Out there, out on the European continental mainland, something of my own words coalesced though. (I write it like this because the island-nationer that I am can feel protective of his curious idiosyncrasy, as the mainlanders often see him and his kin as). Out there, the words in public transport hubs, fizzing from television screens, in intensely concentrated-upon conversations in foreign tongues, on street signs and their roads, in adverts and newspapers, magazines and books, all conspired to a point verging on being overwhelming. I can hold the odd and short foreign language conversation, understand a little more of what I’m merely passive to, read some articles in newspapers, depending on their length and depth, unconsciously recognise the gist of some information blurted out at airports, but it leaves a writer feeling somewhat disconnected. Where can he go then but into the texture of the words he knows?
I choose to go abroad to see the people who I know, to experience the irregularity of my sudden place in the world, to be someplace else, to escape and to return. I know this, and so retreating to my island home can never be a permanent fixture. Yet, my island home finds me sometimes, when I leave it. When stepping abroad, this time, this writer disconnected found that something of his home words coalesced. As a means of finishing a book, I now find, stepping outside one’s own words and customs, routines and rituals can have a cauterising effect. I had six stories to write to complete the first draft of my latest offering. I took with me the outline of where I’d reached, folded into the back of my notebook, and I hoped I’d find the words. They found me.
Immersed within the need to consider ideas, gaps within the words, rhythm, flow, the feel of the moments and the whole, I came home with all six of these. They nursed me, out there, when I was overwhelmed by the immensity of the continental mainland and all its ways. They came following, a few days after my departure, caught up with me and settled onto my fingers.
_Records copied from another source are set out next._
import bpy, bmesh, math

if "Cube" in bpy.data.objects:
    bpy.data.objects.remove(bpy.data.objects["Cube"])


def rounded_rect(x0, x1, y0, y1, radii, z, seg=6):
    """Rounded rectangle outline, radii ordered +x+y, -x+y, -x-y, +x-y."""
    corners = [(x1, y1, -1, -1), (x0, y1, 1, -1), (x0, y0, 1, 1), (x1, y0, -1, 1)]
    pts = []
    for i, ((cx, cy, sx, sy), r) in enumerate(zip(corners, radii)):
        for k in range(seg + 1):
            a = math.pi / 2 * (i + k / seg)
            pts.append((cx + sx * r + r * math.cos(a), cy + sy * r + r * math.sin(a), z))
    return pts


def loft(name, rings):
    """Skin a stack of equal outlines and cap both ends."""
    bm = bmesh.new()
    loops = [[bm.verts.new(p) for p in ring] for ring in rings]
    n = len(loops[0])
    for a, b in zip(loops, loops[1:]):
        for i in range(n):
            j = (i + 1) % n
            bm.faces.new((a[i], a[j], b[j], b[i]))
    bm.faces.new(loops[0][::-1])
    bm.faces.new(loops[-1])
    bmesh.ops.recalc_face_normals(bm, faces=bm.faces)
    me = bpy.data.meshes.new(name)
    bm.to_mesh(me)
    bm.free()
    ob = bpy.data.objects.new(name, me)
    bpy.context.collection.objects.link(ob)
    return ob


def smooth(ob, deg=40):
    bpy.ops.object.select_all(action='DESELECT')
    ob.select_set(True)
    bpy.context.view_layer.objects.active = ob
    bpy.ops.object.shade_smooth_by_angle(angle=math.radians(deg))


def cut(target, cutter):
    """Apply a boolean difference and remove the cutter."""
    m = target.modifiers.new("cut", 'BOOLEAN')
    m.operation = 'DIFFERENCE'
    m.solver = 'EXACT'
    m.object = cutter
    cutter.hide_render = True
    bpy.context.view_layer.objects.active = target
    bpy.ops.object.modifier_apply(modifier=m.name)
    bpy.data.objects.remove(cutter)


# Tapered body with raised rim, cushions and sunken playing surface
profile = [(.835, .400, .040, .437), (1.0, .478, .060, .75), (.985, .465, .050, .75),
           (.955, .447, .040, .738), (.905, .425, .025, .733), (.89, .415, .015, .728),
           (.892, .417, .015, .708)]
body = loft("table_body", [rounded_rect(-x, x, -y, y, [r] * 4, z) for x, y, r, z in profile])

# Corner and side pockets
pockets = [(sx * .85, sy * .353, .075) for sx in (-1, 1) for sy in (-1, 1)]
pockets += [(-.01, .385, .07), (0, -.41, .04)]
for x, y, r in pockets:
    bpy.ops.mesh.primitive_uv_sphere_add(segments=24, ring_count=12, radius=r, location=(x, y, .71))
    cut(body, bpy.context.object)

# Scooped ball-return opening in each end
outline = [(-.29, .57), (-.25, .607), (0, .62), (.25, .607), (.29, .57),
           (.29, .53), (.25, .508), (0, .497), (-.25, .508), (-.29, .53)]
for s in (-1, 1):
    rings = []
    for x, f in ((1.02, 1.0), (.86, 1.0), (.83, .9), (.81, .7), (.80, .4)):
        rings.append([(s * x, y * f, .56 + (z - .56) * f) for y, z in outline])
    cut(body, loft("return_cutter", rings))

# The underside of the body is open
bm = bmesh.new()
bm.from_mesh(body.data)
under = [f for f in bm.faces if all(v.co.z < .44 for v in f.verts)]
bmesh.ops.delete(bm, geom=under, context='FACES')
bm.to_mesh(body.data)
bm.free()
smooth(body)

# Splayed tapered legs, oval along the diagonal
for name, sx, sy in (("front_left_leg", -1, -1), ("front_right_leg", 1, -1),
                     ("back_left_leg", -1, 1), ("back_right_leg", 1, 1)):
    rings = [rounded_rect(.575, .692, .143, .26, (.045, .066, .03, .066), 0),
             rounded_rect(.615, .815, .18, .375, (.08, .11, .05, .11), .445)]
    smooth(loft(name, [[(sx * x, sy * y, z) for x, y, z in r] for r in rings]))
Writing on paper, with a biro, in a foreign land and surrounded by a blur of otherworldliness (albeit an otherworldliness I’ve visited many times before), this time, served as a kind of sterilising of words which came to be. At school, many years ago, I was advised, I remember, never to be concerned about crossing out words and replacing them. This isn’t to say that those words crossed out are wrong, as such: this is to say, now, that there is a richness of words to consider. Writing, out there, I found that the continual re-reading, crossing out, adding, replacing and re-instating of words had a cathartic effect. The result is something I’m pleased with on several levels: the process, the product as it currently is in the clean version transcribed to the file on the screen, the product in all its glorious additions and removals in the paper pages of my notebook. In the latter, the original thought still shines through, beneath the lines, and this only adds to the palimpsest of the whole. On the screen, in the final book, this can’t ever be seen.
On returning home, island me, after stepping abroad this time, I headed straight to the newsagent to buy a paper. I’d missed a while of the real world whilst immersed in other realms, and of course I needed to catch up, but any words in my own language, other than those I’d spoken, conversed in, or written myself, were what I needed most. Then the customs, routines, rituals and the like of my own world flooded in and I felt embraced. My notebook sits on my desk: it is, I feel, loved the more for the punctured precision of its newest words, sharpened by a brief significance of stepping abroad.